I am Nina.
I live in two homes.
Dad lives in one house.
Mom lives in another house.
And I live in both houses, sometimes with Mom and sometimes with Dad.
That's how the picture book I Have Two Homes by Marian De Smet begins. It is a story which deals with the issue of separation and divorce, told in matter-of-factly manner from a child's perspective.
I consider it one of my treasure finds during my seven-year-old's weekly trips to the library. Why?
First, I felt the story helped broaden my daughter's view of the people and world around her.
Second, it taught her empathy.
Third, it touched both of us.
My girl's first question after reading the book was: "What happened to Nina's parents?".
They have divorced, I said.
What's divorce? she asked.
Divorce means they've split up and are no longer married, I replied. Why? she asked.
I don't know, I replied, adding that there are many reasons why couples split up. I flipped to one page and read one explanation attempted by the author: "Mom and Dad aren't happy with each other anymore."
The next sentence was particularly poignant. "But I know they are very happy with me."
My daughter went quiet. Her next question was not unexpected. "You and Daddy are happy with each other, right? You quarrelled sometimes but you are happy, right?"
"Ya, I think so," she went on to answer her own question, not giving me a chance. The story taught her a thing or two about marriage.
A classmate doesn't have a mummy, she went on. Is it because her parents are divorced?
Maybe, I replied.
But she still has a Daddy, she added with a smile.
I can see that she is trying to make the connection between fiction and the real world. It is time for her to learn that not every marriage has a fairy-tale ending.
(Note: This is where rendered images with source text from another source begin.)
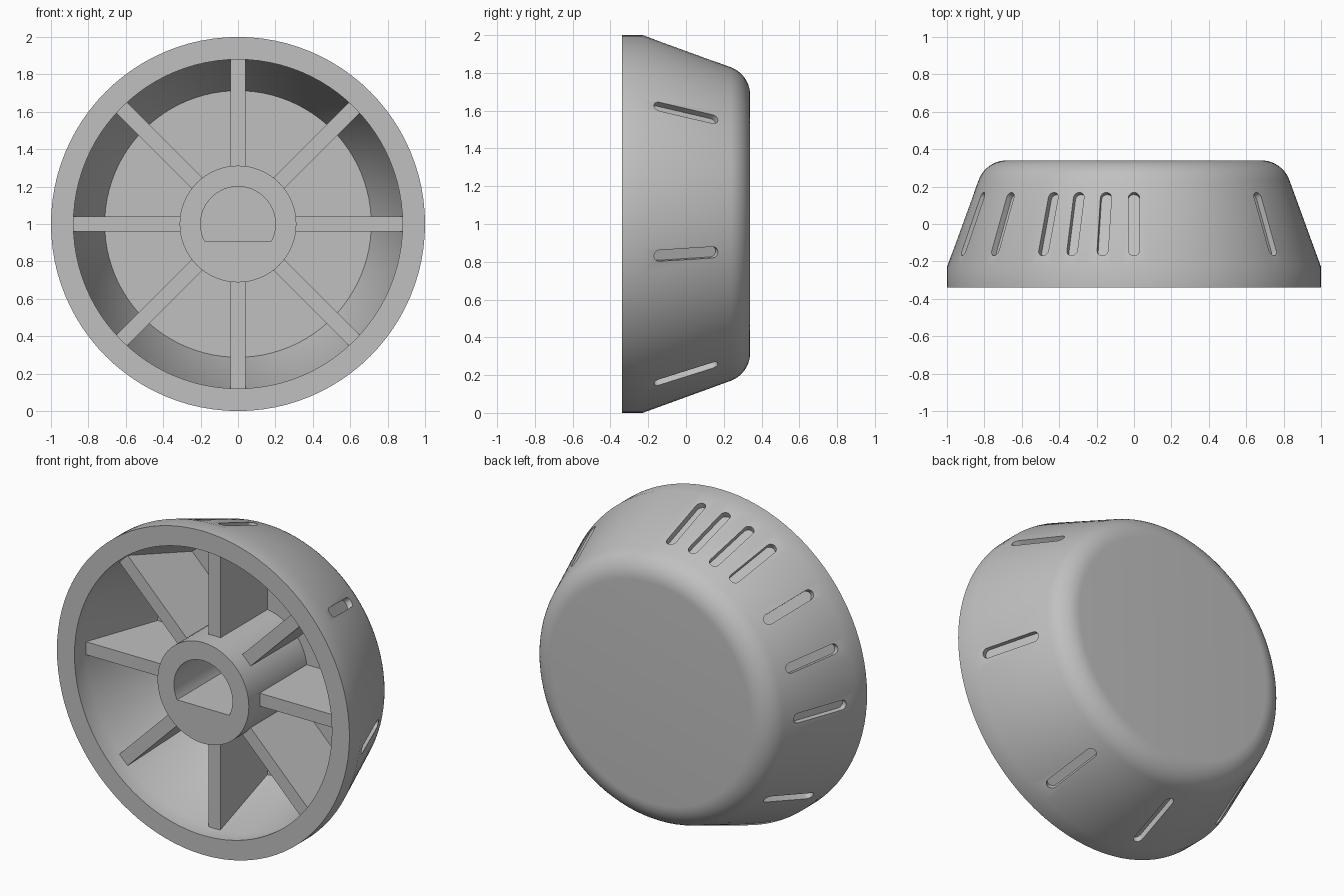
import bpy, bmesh
from math import sin, cos, tan, pi, radians, asin
from mathutils import Vector

cube = bpy.data.objects.get("Cube")
if cube:
    bpy.data.objects.remove(cube, do_unlink=True)

CENTRE = Vector((0, 0, 1))
AXIS = Vector((0, 1, 0))
X, Z = Vector((1, 0, 0)), Vector((0, 0, 1))
DRAFT = radians(20)
FRONT, BACK, STEP, FLOOR = -0.34, 0.34, -0.23, 0.23

grey = bpy.data.materials.new("plain grey")
grey.use_nodes = True
colour = (0.53, 0.53, 0.53, 1)
grey.diffuse_color = colour
grey.node_tree.nodes["Principled BSDF"].inputs["Base Color"].default_value = colour


def finish(name, bm):
    """Turn a bmesh into a named object."""
    bmesh.ops.recalc_face_normals(bm, faces=bm.faces[:])
    mesh = bpy.data.meshes.new(name)
    bm.to_mesh(mesh)
    bm.free()
    mesh.materials.append(grey)
    obj = bpy.data.objects.new(name, mesh)
    bpy.context.collection.objects.link(obj)
    return obj


def prism(bm, outline, origin, u, v, w, start, end):
    """Extrude a flat outline given in (u, v) along w."""
    rings = [[bm.verts.new(origin + u * a + v * b + w * d) for a, b in outline]
             for d in (start, end)]
    bm.faces.new(rings[0])
    bm.faces.new(rings[1])
    n = len(outline)
    for i in range(n):
        j = (i + 1) % n
        bm.faces.new((rings[0][i], rings[0][j], rings[1][j], rings[1][i]))


def arc(radius, a0, a1, steps, cx=0, cy=0):
    return [(cx + radius * cos(a0 + (a1 - a0) * i / steps),
             cy + radius * sin(a0 + (a1 - a0) * i / steps)) for i in range(steps + 1)]


def activate(obj):
    bpy.ops.object.select_all(action="DESELECT")
    obj.select_set(True)
    bpy.context.view_layer.objects.active = obj


def carve(obj, cutter):
    """Subtract a cutter, then discard it."""
    cutter.hide_render = True
    mod = obj.modifiers.new("cut", "BOOLEAN")
    mod.operation = "DIFFERENCE"
    mod.solver = "EXACT"
    mod.object = cutter
    activate(obj)
    bpy.ops.object.modifier_apply(modifier=mod.name)
    bpy.data.objects.remove(cutter, do_unlink=True)


def smooth(obj):
    activate(obj)
    bpy.ops.object.shade_smooth_by_angle(angle=radians(30))


# Shell: lathed cup with a drafted wall and a rounded back edge
fillet = 0.16
corner = 1 - (BACK - STEP) * tan(DRAFT)
flat = corner - fillet * tan((pi / 2 - DRAFT) / 2)
profile = [(0, BACK)]
profile += arc(fillet, pi / 2, DRAFT, 10, flat, BACK - fillet)
profile += [(1, STEP), (1, FRONT), (0.88, FRONT), (0.88, STEP),
            (0.88 - (FLOOR - STEP) * tan(DRAFT), FLOOR), (0, FLOOR)]
bm = bmesh.new()
verts = [bm.verts.new(CENTRE + X * r + AXIS * y) for r, y in profile]
edges = [bm.edges.new(pair) for pair in zip(verts, verts[1:])]
bmesh.ops.spin(bm, geom=verts + edges, cent=CENTRE, axis=AXIS,
               angle=2 * pi, steps=96, use_duplicate=False)
bmesh.ops.remove_doubles(bm, verts=bm.verts[:], dist=0.0005)
shell = finish("knob_shell", bm)

# Grip marks: shallow rounded slots, unevenly spaced around the wall
slot = arc(0.03, 0, pi, 8, 0, 0.15) + arc(0.03, pi, 2 * pi, 8, 0, -0.15)
mid_radius = 1 + STEP * tan(DRAFT)
bm = bmesh.new()
for degrees in (0, 10, 20, 30, 50, 70, 90, 130, 171, 210, 260, 310):
    a = radians(degrees)
    out = Vector((-sin(a), 0, cos(a)))
    side = Vector((cos(a), 0, sin(a)))
    along = AXIS * cos(DRAFT) - out * sin(DRAFT)
    normal = out * cos(DRAFT) + AXIS * sin(DRAFT)
    prism(bm, slot, CENTRE + out * mid_radius, side, along, normal, -0.035, 0.05)
carve(shell, finish("slot_cutter", bm))
smooth(shell)

# Hub: central post with a D-shaped shaft bore
bm = bmesh.new()
prism(bm, arc(0.312, 0, 2 * pi, 64)[:-1], CENTRE, X, Z, AXIS, FRONT, FLOOR + 0.01)
hub = finish("hub", bm)
bite = asin(0.09 / 0.2)
bm = bmesh.new()
prism(bm, arc(0.2, -bite, pi + bite, 48), CENTRE, X, Z, AXIS, FRONT - 0.1, FLOOR + 0.1)
carve(hub, finish("bore_cutter", bm))
smooth(hub)

# Ribs: eight webs joining the hub to the wall
web = [(0.3, STEP), (0.88, STEP), (0.71, FLOOR + 0.005), (0.3, FLOOR + 0.005)]
for i in range(8):
    a = i * pi / 4
    out = Vector((cos(a), 0, sin(a)))
    bm = bmesh.new()
    prism(bm, web, CENTRE, out, AXIS, out.cross(AXIS), -0.04, 0.04)
    finish(f"rib_{i + 1}", bm)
Does reading a tale of separation make her more prone to divorce when she grows up? I don't think so. If anything, I would think the story sends a strong message to both children and grown-up married couples not to take the status quo for granted.
My girl will grow up to have her own views on marriage and parenthood. But for her to be able to think more deeply about these issues, she needs to be given a chance to discuss them first.
The book I Have Two Homes was first published in Dutch in Belgium and Holland before it was translated into English and Chinese. It offers my girl - and so many other children across different cultures - a window into the myriad forms of familial and human relationships.
I managed to borrow the book from the library again on Monday. I consider it a good book for my child.
I certainly hope it doesn't get caught in the crossfire of increasingly belligerent clashes over societal norms and values. Three other titles were not spared.